Pratt hasn’t delivered a 300-yard performance this year, and frankly, he hasn’t needed to. Tulane spent the first few weeks testing a Tyjae Spears replacement at running back, and while Spears’ monstrous numbers aren’t easy to replicate, the Green Wave are thriving on the ground with Makhi Hughes as the No. 1 option. Hughes posted 123 yards and two touchdowns on UAB and followed it up with a career-high 130 and a score at Memphis. The running back is getting fed more than 20 times per game now, limiting Pratt’s need to test his arm 30+ times in a game.

But when Tulane needs explosive playmaking in the passing game, the Green Wave make it happen. Wide receiver Jha’Quan Jackson has four touchdowns of 35 yards or greater this year, and Lawrence Keys III has three scores exceeding 30 yards. Pratt likes taking shots to both receivers down the sideline or in deep solo coverage, and that formula has worked tremendously for the Green Wave offense. Even Chris Brazzell II got in on the explosive playmaking last week with three different catches eclipsing 30 yards.

Where Tulane possesses its most significant advantages over the rest of the AAC is on the line — both offensive and defensive. Sincere Haynesworth and Prince Pines pave the pathway for Hughes and protect Pratt, and not many interior linemen win those matchups in the trenches. On the other side of the line, Patrick Jenkins is on an All-AAC pace from the defensive tackle position. Jenkins lead Tulane in tackles for loss with 7.0 and he also boasts an impressive 4.5 sacks through six games for an interior lineman. After a two-sack performance at Memphis, defensive end Darius Hodges leads with team with 5.5 on the season, and he remains a dangerous presence on the edge.

With dominant defensive line play, Tulane ranks seventh in run defense and eighth in sacks nationally. But not all aspects of the Green Wave defense are in pristine shape. Improvement needs to come to fruition in the secondary where Tulane allows a 66 percent completion rate and features the FBS’s 102nd ranked pass game. The Green Wave oftentimes substitute stops with takeaways on the back end. Cornerback Lance Robinson leads the AAC with four interceptions on the year and Tulane has 10 as a team. Pitted against a rather mistake-free quarterback in Chandler Rogers, one side has to give Saturday evening in New Orleans.


North Texas’ passing offense might make this one closer than the spread suggests — just like UAB’s high-powered aerial attack did several weeks ago. But the Mean Green offense will lose one of their two dimensions, to an extent, as Tulane’s stout run defense presents a challenge the Mean Green haven’t seen this year.

Patrick Jenkins and Co. should generate plenty of stops around the line of scrimmage, forcing North Texas into the air on a majority of plays. The Mean Green should have some success with this facet. Underneath routes and mesh concepts aren’t always North Texas’ bread and butter, but substituting the run with those plays might be the call against Tulane.

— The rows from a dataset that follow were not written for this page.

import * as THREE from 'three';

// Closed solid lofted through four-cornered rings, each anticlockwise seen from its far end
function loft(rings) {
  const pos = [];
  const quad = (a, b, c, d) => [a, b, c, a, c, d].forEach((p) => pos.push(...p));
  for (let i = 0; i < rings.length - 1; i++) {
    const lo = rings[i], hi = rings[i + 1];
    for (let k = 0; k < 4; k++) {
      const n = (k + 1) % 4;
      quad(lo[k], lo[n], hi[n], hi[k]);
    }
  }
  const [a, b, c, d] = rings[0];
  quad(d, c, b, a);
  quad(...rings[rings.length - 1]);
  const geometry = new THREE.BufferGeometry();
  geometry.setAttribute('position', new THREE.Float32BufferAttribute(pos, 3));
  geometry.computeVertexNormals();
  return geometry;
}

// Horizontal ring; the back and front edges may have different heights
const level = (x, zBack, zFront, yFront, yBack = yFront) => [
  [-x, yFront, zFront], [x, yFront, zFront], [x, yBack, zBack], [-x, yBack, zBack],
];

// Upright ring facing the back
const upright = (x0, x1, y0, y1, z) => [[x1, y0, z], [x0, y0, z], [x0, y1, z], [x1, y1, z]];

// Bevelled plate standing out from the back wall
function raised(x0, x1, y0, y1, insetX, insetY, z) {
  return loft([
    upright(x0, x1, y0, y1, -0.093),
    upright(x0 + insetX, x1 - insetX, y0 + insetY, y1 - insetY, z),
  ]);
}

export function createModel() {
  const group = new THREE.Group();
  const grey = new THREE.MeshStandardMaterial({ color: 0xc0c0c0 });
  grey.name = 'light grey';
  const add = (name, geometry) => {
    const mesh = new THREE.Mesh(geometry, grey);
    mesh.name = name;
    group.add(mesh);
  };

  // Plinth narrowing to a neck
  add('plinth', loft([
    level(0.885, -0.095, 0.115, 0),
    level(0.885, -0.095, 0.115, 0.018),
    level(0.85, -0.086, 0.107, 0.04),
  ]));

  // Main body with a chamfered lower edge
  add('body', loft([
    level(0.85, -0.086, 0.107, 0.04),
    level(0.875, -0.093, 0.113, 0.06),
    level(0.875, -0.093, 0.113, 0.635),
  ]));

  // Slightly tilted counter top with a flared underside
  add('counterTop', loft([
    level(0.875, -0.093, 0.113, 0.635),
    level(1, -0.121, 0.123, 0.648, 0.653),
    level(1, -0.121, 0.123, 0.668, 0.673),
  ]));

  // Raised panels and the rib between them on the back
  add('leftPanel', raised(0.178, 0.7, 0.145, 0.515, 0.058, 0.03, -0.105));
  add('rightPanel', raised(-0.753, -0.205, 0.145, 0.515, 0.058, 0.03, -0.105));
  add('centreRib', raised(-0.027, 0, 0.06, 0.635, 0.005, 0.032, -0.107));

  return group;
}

While North Texas should get its fair share of points, so will Tulane. The Green Wave are very multidimensional, and Makhi Hughes should be in for another massive day against the nation’s worst run defense. When Tulane needs to take the occasional shot off an RPO, it should work more often than not as the Mean Green are probably not going to play a drop-eight defense in New Orleans.

The result of it all — Tulane’s ninth consecutive victory with Pratt as the starter and the right to bowl eligibility.

Prediction: Tulane 38, North Texas 27